Data records START

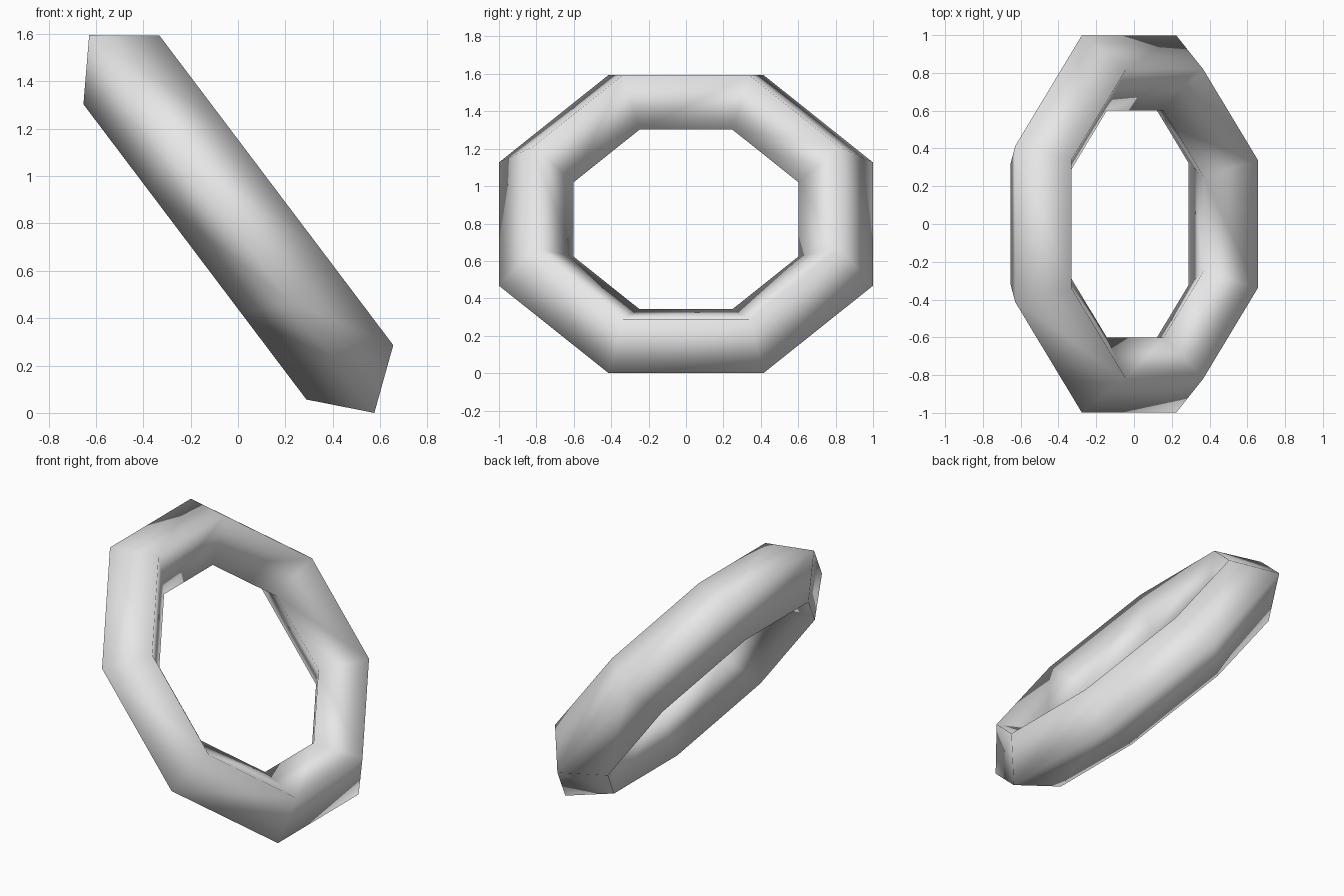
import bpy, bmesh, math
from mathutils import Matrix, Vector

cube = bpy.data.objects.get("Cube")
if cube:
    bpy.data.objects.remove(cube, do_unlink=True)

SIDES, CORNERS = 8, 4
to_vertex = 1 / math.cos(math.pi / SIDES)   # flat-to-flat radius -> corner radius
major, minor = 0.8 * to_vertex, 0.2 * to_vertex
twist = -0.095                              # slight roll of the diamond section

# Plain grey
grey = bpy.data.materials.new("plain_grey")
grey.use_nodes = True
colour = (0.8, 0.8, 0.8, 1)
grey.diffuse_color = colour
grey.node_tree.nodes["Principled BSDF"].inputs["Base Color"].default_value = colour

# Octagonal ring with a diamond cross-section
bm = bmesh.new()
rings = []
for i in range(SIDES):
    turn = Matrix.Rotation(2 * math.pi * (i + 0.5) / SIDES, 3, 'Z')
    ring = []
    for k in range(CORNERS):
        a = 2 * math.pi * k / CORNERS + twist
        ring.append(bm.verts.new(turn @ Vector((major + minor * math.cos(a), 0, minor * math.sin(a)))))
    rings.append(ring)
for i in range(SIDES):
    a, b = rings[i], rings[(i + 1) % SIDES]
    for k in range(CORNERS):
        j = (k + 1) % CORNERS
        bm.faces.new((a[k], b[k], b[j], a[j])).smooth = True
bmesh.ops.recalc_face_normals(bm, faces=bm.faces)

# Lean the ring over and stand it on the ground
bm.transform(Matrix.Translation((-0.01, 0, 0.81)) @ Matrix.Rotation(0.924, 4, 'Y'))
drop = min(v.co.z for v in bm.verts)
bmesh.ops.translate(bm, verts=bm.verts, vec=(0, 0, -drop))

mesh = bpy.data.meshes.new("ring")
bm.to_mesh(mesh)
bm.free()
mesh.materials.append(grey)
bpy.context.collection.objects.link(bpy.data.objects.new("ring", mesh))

Data records END

The problem:
Your answer should be the lines above that contain the word "bmesh", copied out.

Answer box:
import bpy, bmesh, math
bm = bmesh.new()
bmesh.ops.recalc_face_normals(bm, faces=bm.faces)
bmesh.ops.translate(bm, verts=bm.verts, vec=(0, 0, -drop))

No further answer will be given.